### PROBLEM TO WORK ON
Which of the lines in the records below hold the string "objects"? Copy every one of them.

*** Opening PROVIDED RECORDS ***

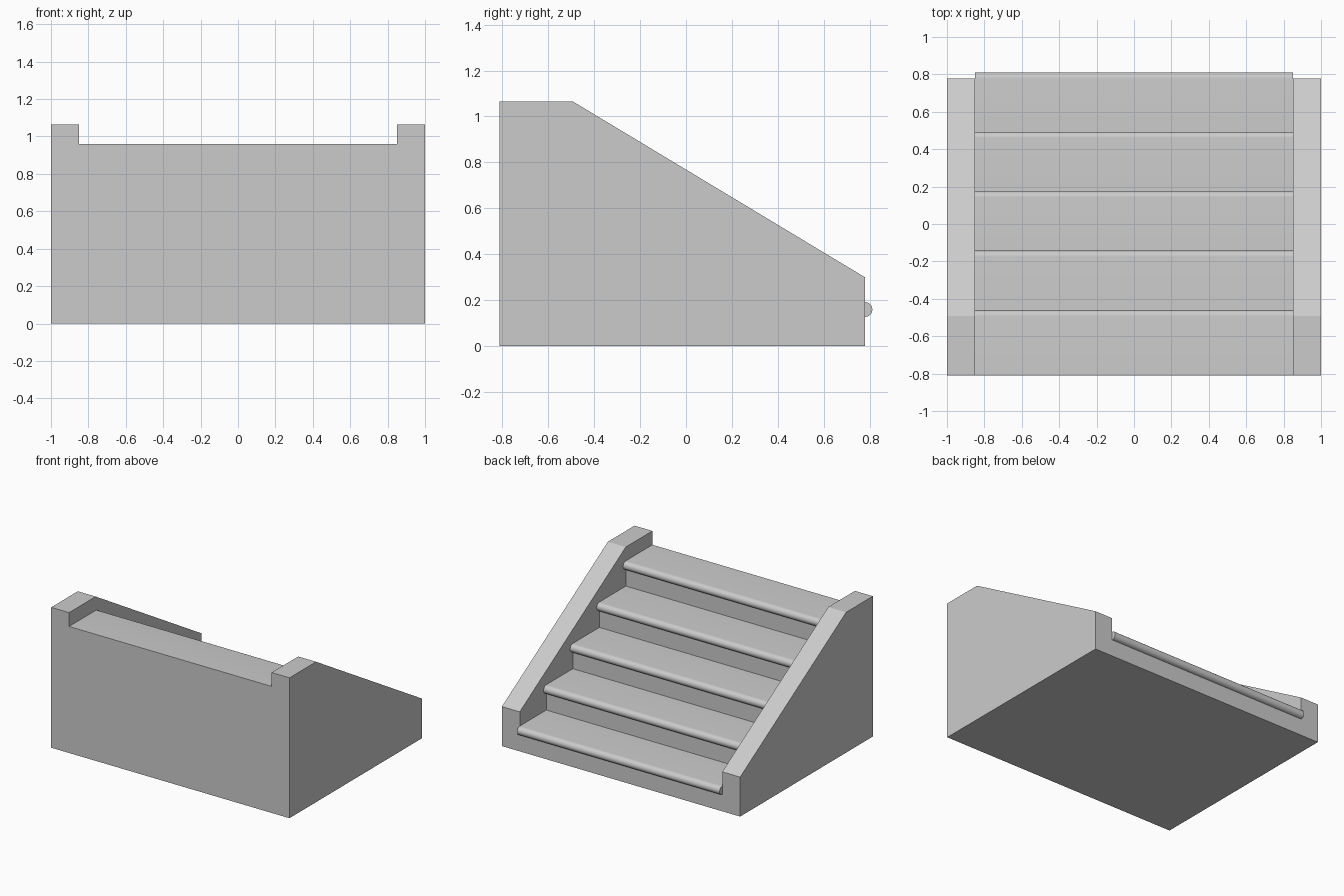
import bpy, bmesh
from math import sin, cos, pi

if "Cube" in bpy.data.objects:
    bpy.data.objects.remove(bpy.data.objects["Cube"])

STEPS, RISE, RUN = 5, 0.192, 0.318
BACK, FOOT = -0.811, 0.779        # back wall and lowest riser
WALL_IN, WALL_OUT = 0.85, 1.0
NOSE = 0.032                      # nosing radius


def prism(name, profile, x0, x1):
    """Extrude a (y, z) profile along x."""
    bm = bmesh.new()
    face = bm.faces.new([bm.verts.new((x0, y, z)) for y, z in profile])
    ext = bmesh.ops.extrude_face_region(bm, geom=[face])
    verts = [v for v in ext["geom"] if isinstance(v, bmesh.types.BMVert)]
    bmesh.ops.translate(bm, verts=verts, vec=(x1 - x0, 0, 0))
    bmesh.ops.recalc_face_normals(bm, faces=bm.faces)
    mesh = bpy.data.meshes.new(name)
    bm.to_mesh(mesh)
    bm.free()
    ob = bpy.data.objects.new(name, mesh)
    bpy.context.collection.objects.link(ob)
    return ob


# Stair flight: risers, half-round nosings and treads in one profile
flight = [(BACK, 0), (FOOT, 0)]
for i in range(STEPS):
    y, top = FOOT - i * RUN, (i + 1) * RISE
    if i:
        flight.append((y, i * RISE))
    for k in range(17):
        a = -pi / 2 + pi * k / 16
        flight.append((y + NOSE * cos(a), top - NOSE + NOSE * sin(a)))
flight.append((BACK, STEPS * RISE))
stairs = prism("stair_flight", flight, -WALL_IN, WALL_IN)
bpy.context.view_layer.objects.active = stairs
stairs.select_set(True)
bpy.ops.object.shade_smooth_by_angle(angle=pi / 6)

# Sloping side walls with a flat landing at the top
wall = [(BACK, 0), (FOOT, 0), (FOOT, 0.30), (-0.492, 1.065), (BACK, 1.065)]
prism("side_wall_right", wall, WALL_IN, WALL_OUT)
prism("side_wall_left", wall, -WALL_OUT, -WALL_IN)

*** Closing PROVIDED RECORDS ***

### EXERCISE RESULT
if "Cube" in bpy.data.objects:
    bpy.data.objects.remove(bpy.data.objects["Cube"])
    ob = bpy.data.objects.new(name, mesh)
    bpy.context.collection.objects.link(ob)
bpy.context.view_layer.objects.active = stairs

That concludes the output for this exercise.